Given what the latest research says, this may not go far enough. It is important for each and every employee to be trained for this mindset. By helping every employee see that at least part of their job is chief purpose officer, we can further break down the wall between rhetoric and action. Part of being a chief purpose officer, then, is pulling out the meaning and benefit from any business and connecting your people more directly to that, regardless of whatever (perhaps narrow) slice of the business occupies most of their time. Importantly, this includes even everyday things that we too often overlook, like creating jobs, or serving customers profoundly well. When your people can see themselves in this role, it is, in effect, a shift in identity.

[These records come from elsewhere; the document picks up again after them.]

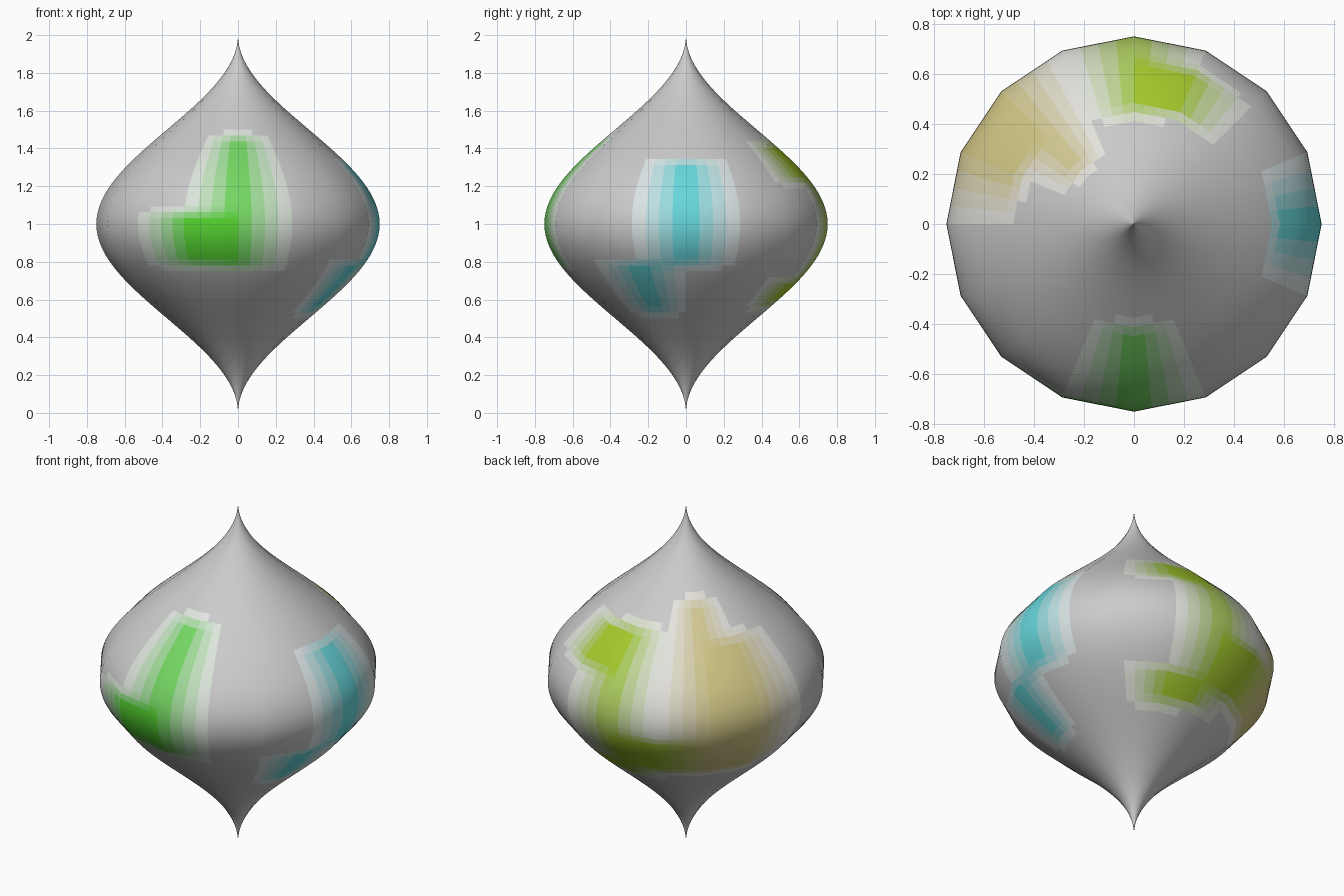
import bpy, bmesh
from math import cos, sin, pi, floor
from mathutils import Vector

if "Cube" in bpy.data.objects:
    bpy.data.objects.remove(bpy.data.objects["Cube"])

SIDES, SUB, RINGS = 16, 4, 64
GREY = Vector((0.8, 0.8, 0.8))
GREEN = Vector((0.09, 0.66, 0.03))
CYAN = Vector((0.04, 0.66, 0.70))
OLIVE = Vector((0.38, 0.60, 0.025))
SAND = Vector((0.63, 0.56, 0.23))

# Painted strips: (corner number counted from +x, lower z, upper z, colour)
STRIPS = [
    (12, 0.77, 1.46, GREEN), (11, 0.78, 1.06, GREEN),
    (0, 0.78, 1.33, CYAN), (15, 0.53, 0.80, CYAN),
    (4, 0.58, 1.44, OLIVE), (3, 1.22, 1.42, OLIVE),
    (3, 0.56, 0.70, OLIVE), (5, 0.66, 0.93, OLIVE),
    (6, 0.66, 1.56, SAND), (7, 0.66, 1.40, SAND),
]


def radius(z):
    return 0.75 * (1 + cos(pi * (z - 1))) / 2


def around(u):
    """Point on the unit polygon at u corners round from +x."""
    k = floor(u)
    a, b = 2 * pi * k / SIDES, 2 * pi * (k + 1) / SIDES
    return Vector((cos(a), sin(a), 0)).lerp(Vector((cos(b), sin(b), 0)), u - k)


def corner_colour(k, z):
    for strip, low, high, colour in STRIPS:
        if strip == k % SIDES:
            w = min((z - low) / 0.06 + 0.5, (high - z) / 0.06 + 0.5, 1)
            if w > 0:
                return GREY.lerp(colour, w)
    return GREY


# Spindle body: a bell-curve profile turned on a 16-sided plan
bm = bmesh.new()
n = SIDES * SUB
poles = [bm.verts.new((0, 0, z)) for z in (0, 2)]
rings = [[poles[0]] * n]
for j in range(1, RINGS):
    z = 2 * j / RINGS
    rings.append([bm.verts.new(around(i / SUB) * radius(z) + Vector((0, 0, z)))
                  for i in range(n)])
rings.append([poles[1]] * n)

mesh = bpy.data.meshes.new("spindle_body")
slots = {}


def slot(colour):
    """Material slot for a colour; the first slot stays plain grey."""
    key = tuple(round(c, 2) for c in colour)
    if key not in slots:
        mat = bpy.data.materials.new("paint_%d" % len(slots))
        mat.diffuse_color = (*colour, 1)
        mat.use_nodes = True
        mat.node_tree.nodes["Principled BSDF"].inputs["Base Color"].default_value = mat.diffuse_color
        mesh.materials.append(mat)
        slots[key] = len(slots)
    return slots[key]


slot(GREY)
for j in range(RINGS):
    z = (2 * j + 1) / RINGS
    for i in range(n):
        m = (i + 1) % n
        loop = [rings[j][i], rings[j][m], rings[j + 1][m], rings[j + 1][i]]
        face = bm.faces.new(list(dict.fromkeys(loop)))
        face.smooth = True
        # Paint fades from one corner of the plan to the next
        u = (i + 0.5) / SUB
        k = floor(u)
        face.material_index = slot(corner_colour(k, z).lerp(corner_colour(k + 1, z), u - k))
bm.to_mesh(mesh)
bm.free()

# Normals that stay smooth across the flat sides
normals = [(0, 0, -1), (0, 0, 1)]
for j in range(1, RINGS):
    slope = 0.375 * pi * sin(pi * (2 * j / RINGS - 1))
    normals += [(around(i / SUB).normalized() + Vector((0, 0, slope))).normalized()
                for i in range(n)]
mesh.normals_split_custom_set_from_vertices(normals)

body = bpy.data.objects.new("spindle_body", mesh)
bpy.context.collection.objects.link(body)
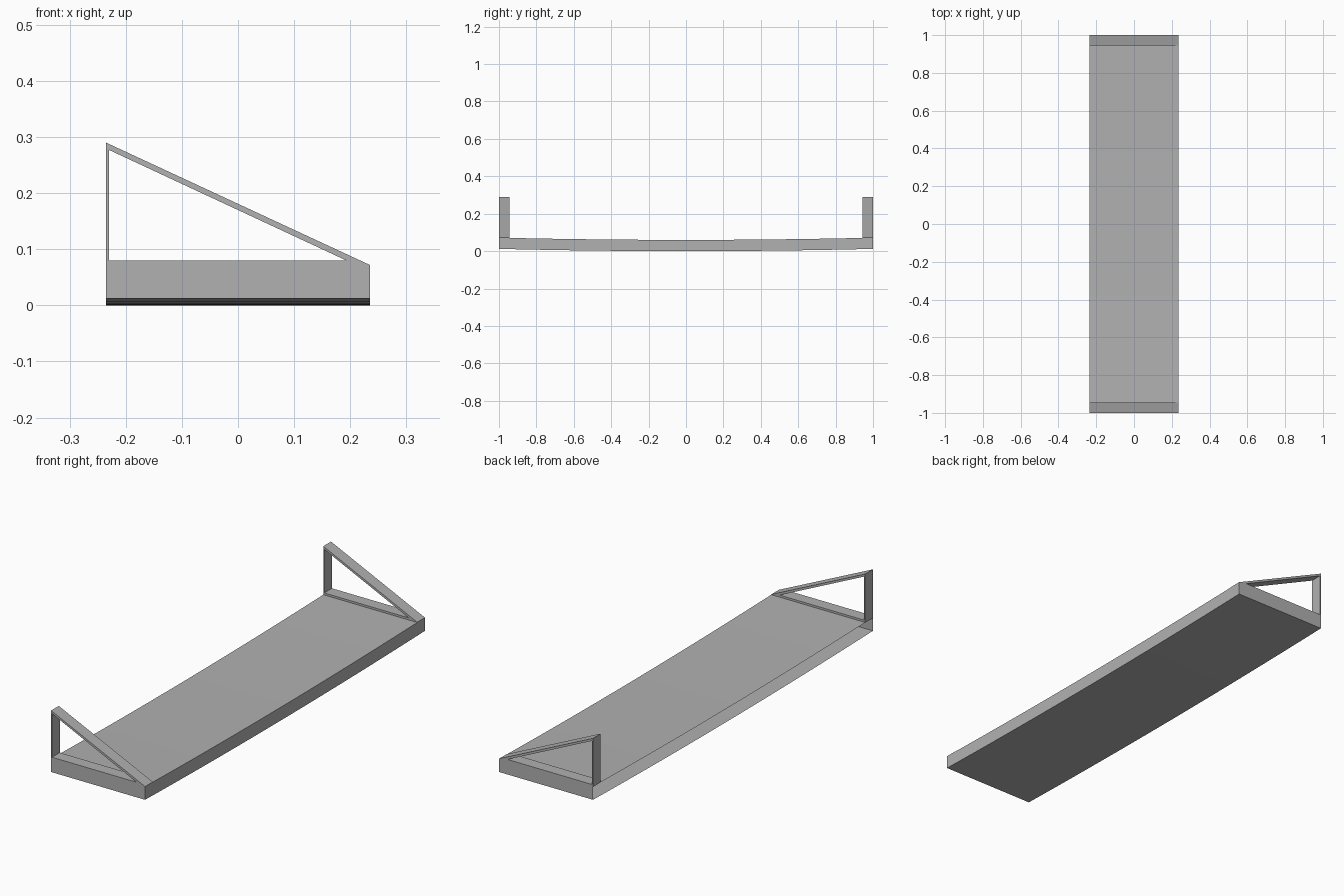
import bpy
import bmesh

cube = bpy.data.objects.get("Cube")
if cube:
    bpy.data.objects.remove(cube, do_unlink=True)

HALF_W, HALF_L = 0.235, 1.0
THICK, SAG = 0.06, 0.012
RAIL = 0.055      # depth of each end bracket
TOP = THICK + SAG

grey = bpy.data.materials.new("mid_grey")
grey.use_nodes = True
colour = (0.44, 0.44, 0.44, 1)
grey.diffuse_color = colour
grey.node_tree.nodes["Principled BSDF"].inputs["Base Color"].default_value = colour


def finish(name, bm):
    mesh = bpy.data.meshes.new(name)
    bm.to_mesh(mesh)
    bm.free()
    mesh.materials.append(grey)
    obj = bpy.data.objects.new(name, mesh)
    bpy.context.collection.objects.link(obj)
    return obj


# Sagging board: a chain of box sections, left open along the wall side
bm = bmesh.new()
segments = 16
rings = []
for i in range(segments + 1):
    y = -HALF_L + 2 * HALF_L * i / segments
    z = SAG * y * y
    rings.append([bm.verts.new(p) for p in (
        (-HALF_W, y, z), (HALF_W, y, z),
        (HALF_W, y, z + THICK), (-HALF_W, y, z + THICK))])
for a, b in zip(rings, rings[1:]):
    for k in range(3):
        bm.faces.new((a[k], a[k + 1], b[k + 1], b[k]))
bm.faces.new(rings[0])
bm.faces.new(rings[-1][::-1])
bmesh.ops.recalc_face_normals(bm, faces=bm.faces)
# The shell is open, so orient it by its underside
bm.faces.ensure_lookup_table()
if bm.faces[0].normal.z > 0:
    bmesh.ops.reverse_faces(bm, faces=bm.faces)
finish("shelf_board", bm)


# Triangular end brackets: an outer triangle with a smaller one cut out
def bracket(name, y0):
    outer = [(-HALF_W, TOP - 0.002), (HALF_W, TOP - 0.002),
             (HALF_W, TOP), (-HALF_W, 0.29)]
    inner = [(-0.23, 0.08), (0.193, 0.08), (0.193, 0.08), (-0.23, 0.277)]
    bm = bmesh.new()
    loops = []
    for pts in (outer, inner):
        for y in (y0, y0 + RAIL):
            loops.append([bm.verts.new((x, y, z)) for x, z in pts])
    of, ob, inf, inb = loops
    for a, b in ((of, ob), (inf, inb), (of, inf), (ob, inb)):
        for k in range(4):
            n = (k + 1) % 4
            bm.faces.new((a[k], a[n], b[n], b[k]))
    bmesh.ops.remove_doubles(bm, verts=bm.verts, dist=0.0001)
    bmesh.ops.recalc_face_normals(bm, faces=bm.faces)
    finish(name, bm)


bracket("front_bracket", -HALF_L)
bracket("back_bracket", HALF_L - RAIL)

An interesting thing happened to me when I got my job running a business school. Someone told me that I was the chief purpose officer. This was news to me. (My background is in economics and finance.) Once I got over that initial bewilderment, I realized this kind of thinking makes me better at motivating and connecting our people, and pushes tangible outcomes like innovative and collaborative thinking. And now, every fall, I tell all our incoming students that chief purpose officer will be part of their jobs as well — instilling a larger sense of purpose in the people around them. As one more example of my own behavior change, I regularly pass on more widely emails that I receive from people we serve that hammer home why we do what we do, and why it matters. Like Simon Sinek’s concentric circles, we should be going after the “why” just as carefully as we go after the “what” and “how.”
I was 45 when I got that first job running a business school — I wish someone had told me beforehand that this is part of what “leading” and motivating people is about. Early in our careers most all of us think of ourselves first as individual contributors. At some point many people begin to realize that their most important work will get done by working through and with other people. If your company can play a role in making this transition happen sooner, coupled with responsibility for instilling a greater sense of purpose in others, you will benefit from the ripple effects.
Give your new hires greater opportunity to understand the width of your company’s purpose, and why working together has meaning. Don’t assume that this will automatically be communicated by simply reading your stated vision, mission and values. Set expectations — and give them regular opportunities to flex their own purpose-officer muscles with their own direct reports and teams. Define what specific actions work best for your company along these lines and measure whether they are practiced at multiple levels.
Talk about purpose adds little without clarity on the deeds and roles that back it up.